Aim of the exercise: Everything in the listing below needs restating exactly, apart from the pictures.

== == ==

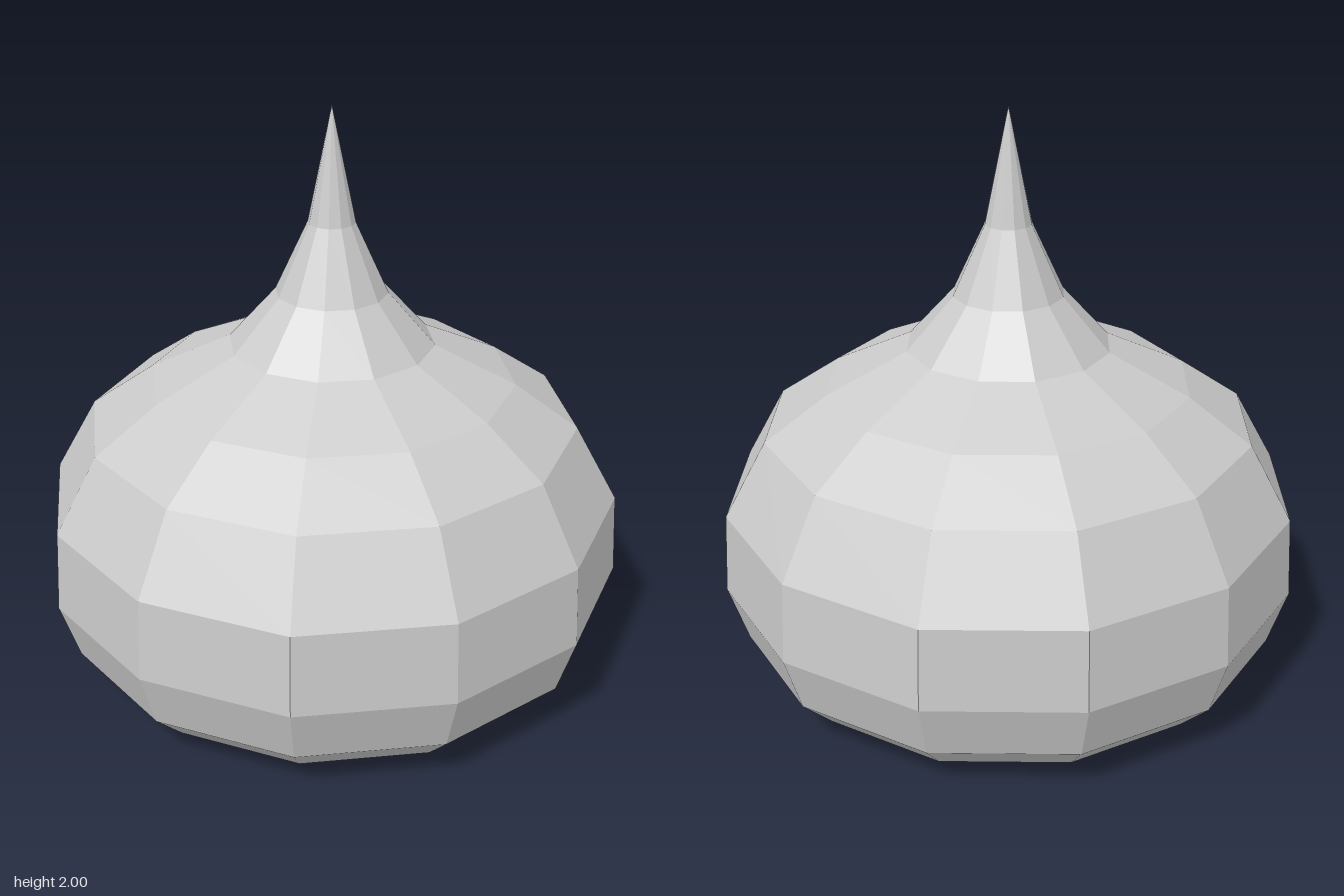
import * as THREE from 'three';

export function createModel() {
  const group = new THREE.Group();
  group.name = 'onionDome';

  // Half outline as [radius, height], from the centre of the base to the tip
  const outline = [
    [0, 0], [0.55, 0], [0.82, 0.055], [0.935, 0.17], [1, 0.37], [0.985, 0.65],
    [0.84, 0.91], [0.625, 1.06], [0.35, 1.19], [0.19, 1.37], [0.08, 1.61], [0, 2],
  ].map(([r, y]) => new THREE.Vector2(r, y));

  // Twelve-sided faceted dome with a drawn-out point
  const dome = new THREE.Mesh(
    new THREE.LatheGeometry(outline, 12),
    new THREE.MeshStandardMaterial({ color: 0xcccccc, flatShading: true }),
  );
  dome.name = 'dome';
  group.add(dome);

  return group;
}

== == ==

Task result:
import * as THREE from 'three';

export function createModel() {
  const group = new THREE.Group();
  group.name = 'onionDome';

  // Half outline as [radius, height], from the centre of the base to the tip
  const outline = [
    [0, 0], [0.55, 0], [0.82, 0.055], [0.935, 0.17], [1, 0.37], [0.985, 0.65],
    [0.84, 0.91], [0.625, 1.06], [0.35, 1.19], [0.19, 1.37], [0.08, 1.61], [0, 2],
  ].map(([r, y]) => new THREE.Vector2(r, y));

  // Twelve-sided faceted dome with a drawn-out point
  const dome = new THREE.Mesh(
    new THREE.LatheGeometry(outline, 12),
    new THREE.MeshStandardMaterial({ color: 0xcccccc, flatShading: true }),
  );
  dome.name = 'dome';
  group.add(dome);

  return group;
}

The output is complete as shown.